“And I hope, I hope — and I say this seriously — I hope that’s based on substance and not the fact that he’s African-American,” Reid said in an interview with a Las Vegas radio station in explaining conservative opposition to Obama in Congress.

He added, “My counterpart, Mitch McConnell, said at the beginning of the presidency of Barack Obama that he had one goal — and that is to defeat Obama and make sure he wasn’t re-elected. And that’s how they legislate in the Senate. It was really bad. And we’re now seven months into this second term of the president’s and they haven’t changed much.”
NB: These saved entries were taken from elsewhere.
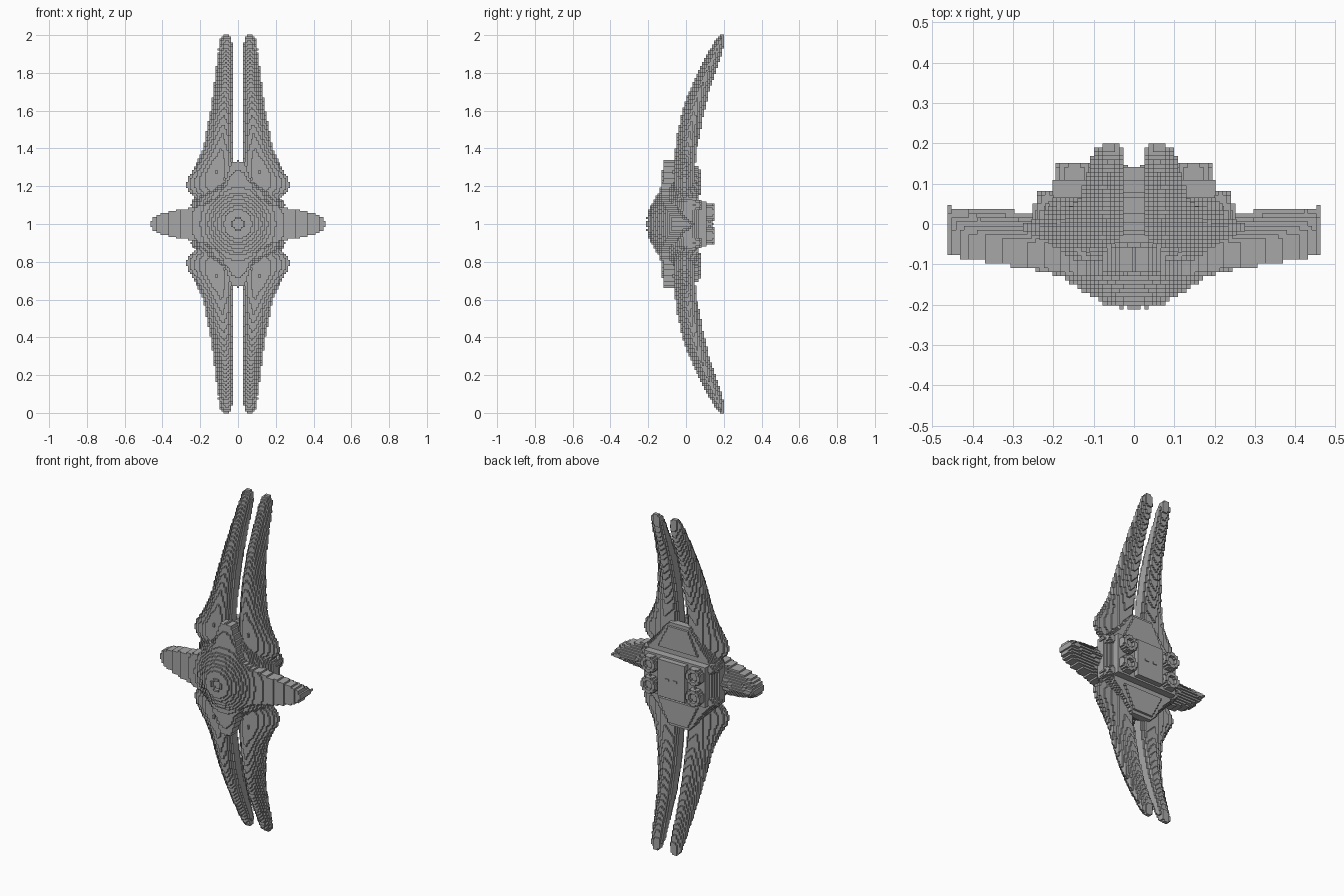
import bpy, bmesh, math

cube = bpy.data.objects.get("Cube")
if cube:
    bpy.data.objects.remove(cube, do_unlink=True)

VOXEL = 0.0104
grey = bpy.data.materials.new("hull grey")
grey.use_nodes = True
colour = (0.39, 0.39, 0.39, 1)
grey.diffuse_color = colour
grey.node_tree.nodes["Principled BSDF"].inputs["Base Color"].default_value = colour


def loft(name, rings, mirror=(False, False), blocks=True):
    """Skin closed rings, cap both ends, step the surface into small blocks."""
    bm = bmesh.new()
    loops = [[bm.verts.new(p) for p in ring] for ring in rings]
    n = len(loops[0])
    for a, b in zip(loops, loops[1:]):
        for i in range(n):
            j = (i + 1) % n
            bm.faces.new((a[i], a[j], b[j], b[i]))
    for end in (loops[0], loops[-1]):
        c = bm.verts.new([sum(v.co[k] for v in end) / n for k in range(3)])
        for i in range(n):
            bm.faces.new((end[i], end[(i + 1) % n], c))
    bmesh.ops.recalc_face_normals(bm, faces=bm.faces)
    size = max(max(v.co[k] for v in bm.verts) - min(v.co[k] for v in bm.verts) for k in range(3))
    mesh = bpy.data.meshes.new(name)
    bm.to_mesh(mesh)
    bm.free()
    mesh.materials.append(grey)
    obj = bpy.data.objects.new(name, mesh)
    obj.location = (0, 0, 1)            # every part is measured from the centre height
    bpy.context.collection.objects.link(obj)
    if blocks:
        cells = size / VOXEL
        depth = max(3, math.ceil(math.log2(cells / 0.95)))
        mod = obj.modifiers.new("Blocks", 'REMESH')
        mod.mode = 'BLOCKS'
        mod.octree_depth = depth
        mod.scale = cells / 2 ** depth
        mod.use_remove_disconnected = False
    if any(mirror):
        mod = obj.modifiers.new("Mirror", 'MIRROR')
        mod.use_axis = (mirror[0], False, mirror[1])
        mod.use_mirror_merge = False
    return obj


def slab(name, outline, y0, y1, mirror=(False, False), blocks=True):
    """Plate with an x-z outline between two depths."""
    return loft(name, [[(x, y, z) for x, z in outline] for y in (y0, y1)], mirror, blocks)


def rect(x0, x1, z0, z1):
    return [(x0, z0), (x1, z0), (x1, z1), (x0, z1)]


def four_way(quarter):
    """Close a quarter outline, from the x axis to the z axis, around the centre."""
    q = quarter
    right = q + [(-x, z) for x, z in reversed(q[:-1])]
    return right + [(x, -z) for x, z in reversed(right[1:-1])]


# Front body: four-pointed star with a domed nose and wedge-backed side fins
star = four_way([(.462, 0), (.456, .025), (.43, .045), (.35, .068), (.27, .082), (.2, .1),
                 (.165, .11), (.13, .13), (.105, .15), (.08, .19), (.06, .25), (.045, .3),
                 (.03, .325), (0, .333)])


def star_ring(y, cap, z_scale=1.0):
    ring = []
    for x, z in star:
        s = min(1, cap / math.hypot(x, z))
        x, z = x * s, z * s * z_scale
        ring.append((x, y + 0.2 * x * x, z))
    return ring


loft("front_body", [star_ring(*r) for r in (
    (-.19, .022), (-.208, .03), (-.206, .06), (-.185, .1), (-.16, .14), (-.142, .17),
    (-.128, .21), (-.122, .34), (-.12, .47), (-.06, .47), (-.03, .47, .7), (0, .47, .15))])

# Long curved blades: height, outer x, front y, back y
blade = [(.10, .17, -.03, .025), (.13, .225, -.045, .032), (.17, .27, -.058, .036),
         (.20, .282, -.063, .04), (.24, .272, -.065, .043), (.28, .247, -.066, .046),
         (.33, .217, -.064, .05), (.40, .187, -.056, .06), (.50, .165, -.042, .08),
         (.60, .147, -.02, .1), (.70, .132, .014, .125), (.80, .12, .06, .156),
         (.90, .108, .112, .19), (.95, .103, .14, .203), (.98, .097, .158, .206),
         (1.0, .083, .176, .203)]
rings = []
for z, xo, yf, yb in blade:
    xi = .03 if z < .97 else .03 + (z - .97) * .5
    w, d = xo - xi, yb - yf
    rings.append([(xi + w * u, yf + d * v, z) for u, v in (
        (0, .35), (.12, .12), (.38, 0), (.62, .1), (.9, .36), (1, .52),
        (.92, .68), (.65, .86), (.38, 1), (.1, .92), (0, .75))])
loft("curved_blade", rings, (True, True))


# Rear hull: long octagon that swells at the middle
def hull_ring(y, w, h):
    return [(x, y, z) for x, z in four_way(
        [(w, 0), (w, .115), (w * .78, .17), (.065, h), (0, h)])]


loft("rear_hull", [hull_ring(*r) for r in (
    (-.09, .15, .2), (-.04, .22, .26), (0, .25, .29), (.035, .24, .305), (.066, .21, .305))])

# Raised trapezoid plates above and below the engines
slab("rear_plate", [(-.13, .15), (.13, .15), (.06, .29), (-.06, .29)], .05, .078, (False, True))

# Engine bay with its flat central panel
slab("engine_bay", rect(-.2, .2, -.115, .115), .04, .105)
slab("central_panel", rect(-.09, .09, -.11, .11), .09, .14)
slab("panel_slot", rect(.015, .04, -.006, .006), .138, .146, (True, False), False)


# Engine nozzles: two on each side, hollow at the back
def circle(cx, y, cz, r, n=16):
    return [(cx + r * math.cos(math.tau * i / n), y, cz + r * math.sin(math.tau * i / n))
            for i in range(n)]


loft("engine_nozzle", [circle(.148, y, .062, r) for y, r in (
    (.06, .052), (.125, .052), (.148, .044), (.148, .03), (.125, .024))], (True, True))

# Small side thrusters on the flanks of the hull
loft("side_thruster", [circle(.215, y, .1, r, 12) for y, r in (
    (-.01, .02), (.01, .032), (.05, .032), (.08, .02))], (True, True))
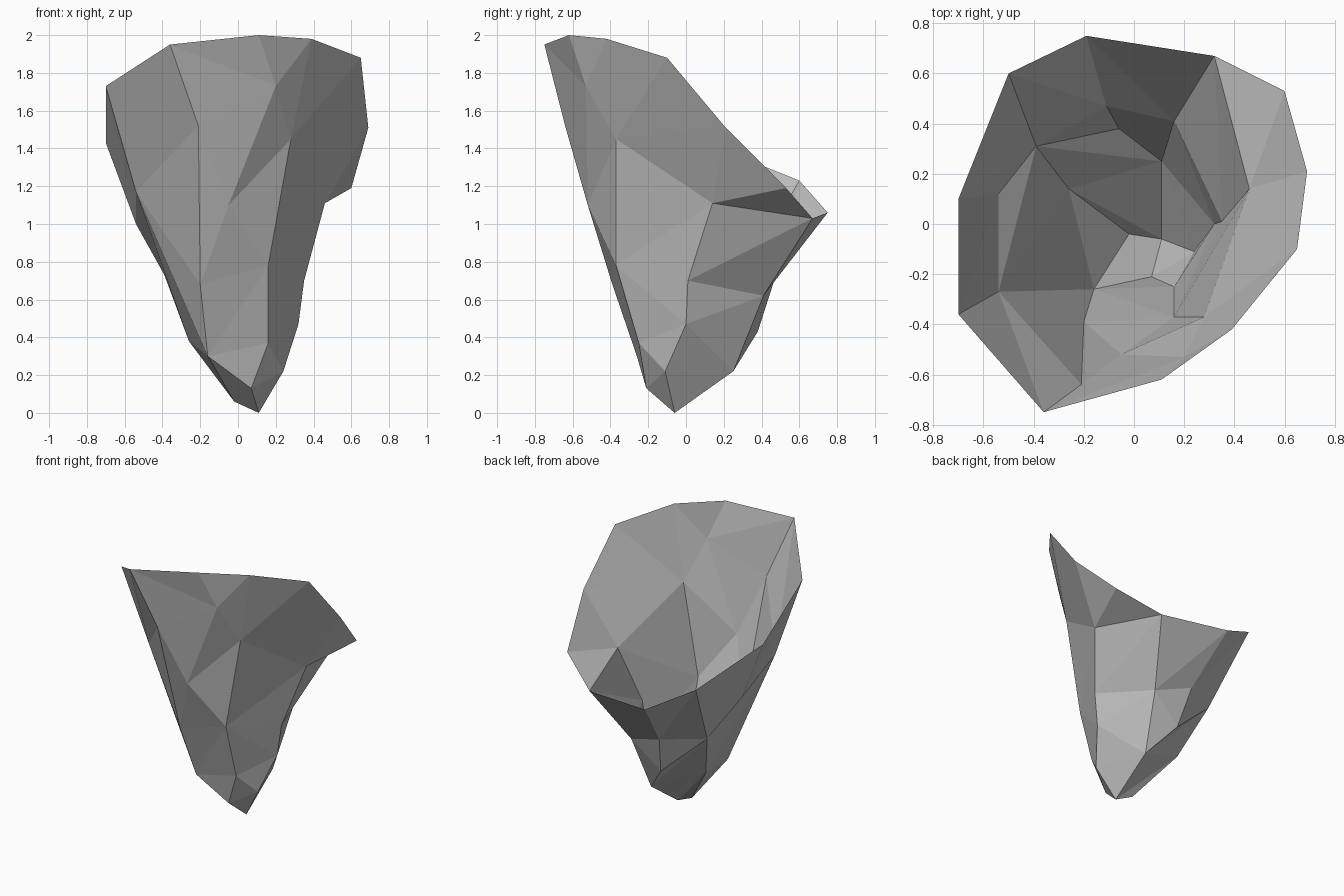
import bpy
import bmesh

default_cube = bpy.data.objects.get("Cube")
if default_cube:
    bpy.data.objects.remove(default_cube, do_unlink=True)

# One plain stone colour
stone = bpy.data.materials.new("stone_grey")
stone.use_nodes = True
grey = (0.5, 0.5, 0.5, 1.0)
stone.diffuse_color = grey
stone.node_tree.nodes["Principled BSDF"].inputs["Base Color"].default_value = grey

# Corner points, each level running round the shell
rim = [
    (-0.36, -0.75, 1.95), (0.11, -0.62, 2.0), (0.39, -0.42, 1.98),
    (0.65, -0.1, 1.88), (0.69, 0.21, 1.51), (0.6, 0.53, 1.19),
    (0.32, 0.67, 1.03), (-0.19, 0.75, 1.06), (-0.5, 0.6, 1.23),
    (-0.7, 0.1, 1.43), (-0.7, -0.36, 1.73),
]
tip = [
    (0.11, -0.06, 0.0), (-0.02, -0.04, 0.06), (0.07, -0.21, 0.13),
    (-0.16, -0.26, 0.3), (0.16, -0.25, 0.37),
]
front = [
    (0.16, -0.37, 0.78), (-0.2, -0.39, 0.68), (-0.21, -0.64, 1.52),
    (-0.05, -0.52, 1.1), (0.28, -0.37, 1.45), (0.2, -0.53, 1.73),
]
left_side = [
    (0.24, -0.11, 0.22), (0.32, 0.0, 0.47), (0.35, 0.01, 0.7),
    (0.46, 0.14, 1.11),
]
right_side = [
    (-0.54, -0.27, 1.17), (-0.54, 0.12, 1.0), (-0.39, 0.31, 0.73),
    (-0.26, 0.14, 0.38),
]
back = [
    (-0.06, 0.38, 0.43), (0.11, 0.25, 0.22), (0.16, 0.41, 0.62),
    (-0.11, 0.47, 0.71),
]

# Capital letters name the rim corners, small letters all the others
bm = bmesh.new()
corner = {}
for letter, point in zip("ABCDEFGHIJK", rim):
    corner[letter] = bm.verts.new(point)
for letter, point in zip("abcdefghijklmnopqrstuvw",
                         tip + front + left_side + right_side + back):
    corner[letter] = bm.verts.new(point)


def facet(letters):
    bm.faces.new([corner[letter] for letter in letters])


def bridge(upper, lower, steps):
    """Join two rings with triangles, stepping along the upper or lower one."""
    u, l = 0, 0
    for step in steps:
        if step == "u":
            facet((upper[u], lower[l], upper[u + 1]))
            u += 1
        else:
            facet((upper[u], lower[l], lower[l + 1]))
            l += 1


# Upper wall, from the open rim to the shoulder
bridge("ABCDEFGHIJKA", "hkjonvwrqph", "luuluuluullululululul")
# Middle wall, from the shoulder to the waist
bridge("hkjonvwrph", "gifmutusdg", "luuluululluullullu")
# Lower wall, from the waist to the tip
bridge("gfmusd", "delabce", "ululululull")
# Filler facets on the front and right wall, and the pointed end
for letters in ("gfi", "qrp", "cle", "cal", "cba"):
    facet(letters)

mesh = bpy.data.meshes.new("rock_shell")
bm.to_mesh(mesh)
bm.free()
mesh.materials.append(stone)
mesh.shade_flat()
shell = bpy.data.objects.new("rock_shell", mesh)
bpy.context.scene.collection.objects.link(shell)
Obviously, we don’t have access to the Google searches or the racial resentment scores of members of Congress. Republicans strongly reject the racism charge. And Republican politicians have to respond to their constituents, so if some conservatives have anti-Obama views based on race, this will impact Republican politicians and force them to the political right, even if they are not aware of this race-based pull.

That said, Republican obstruction in Congress alone is not persuasive evidence of racism. McConnell’s statement, that his goal was to ensure Obama only had one term, was in many ways an “honest gaffe” — the senator told a truth that was impolitic. Republicans in both the House and the Senate, in the early days of 2009, decided one of the ways to weaken President Obama and prevent him from getting a second term was to deny him any bipartisan victories.

This was not an unusual or particularly conservative tactic. Back in 2006, Nancy Pelosi, then (like now) leader of Democrats in the minority of the House of Representatives, urged her members not to work with Republicans or George W. Bush on major legislation and potentially make the GOP more popular, since the Democrats saw an opportunity to win the House that fall.

House Republicans organized to make sure no member backed the economic stimulus in 2009, McConnell ensured no Republican supported the health care bill in the Senate later that year. This was a smart political strategy, and it many ways worked: Republicans gained control of the House in 2010 and effectively stopped Obama from legislating thereafter.

This wasn’t a strategy hatched to stop a black president. It was a strategy to stop a president of the opposite party. No Republican voted for Bill Clinton’s economic plan in 1993, and the GOP campaigned against him and won control of Congress in 1994. Much of the Washington obstruction to Obama is just a more effective version of what Republicans did in the Clinton era: endless numbers of hearings and use of procedural moves to stall confirmations and legislation and embarrass the Democratic president.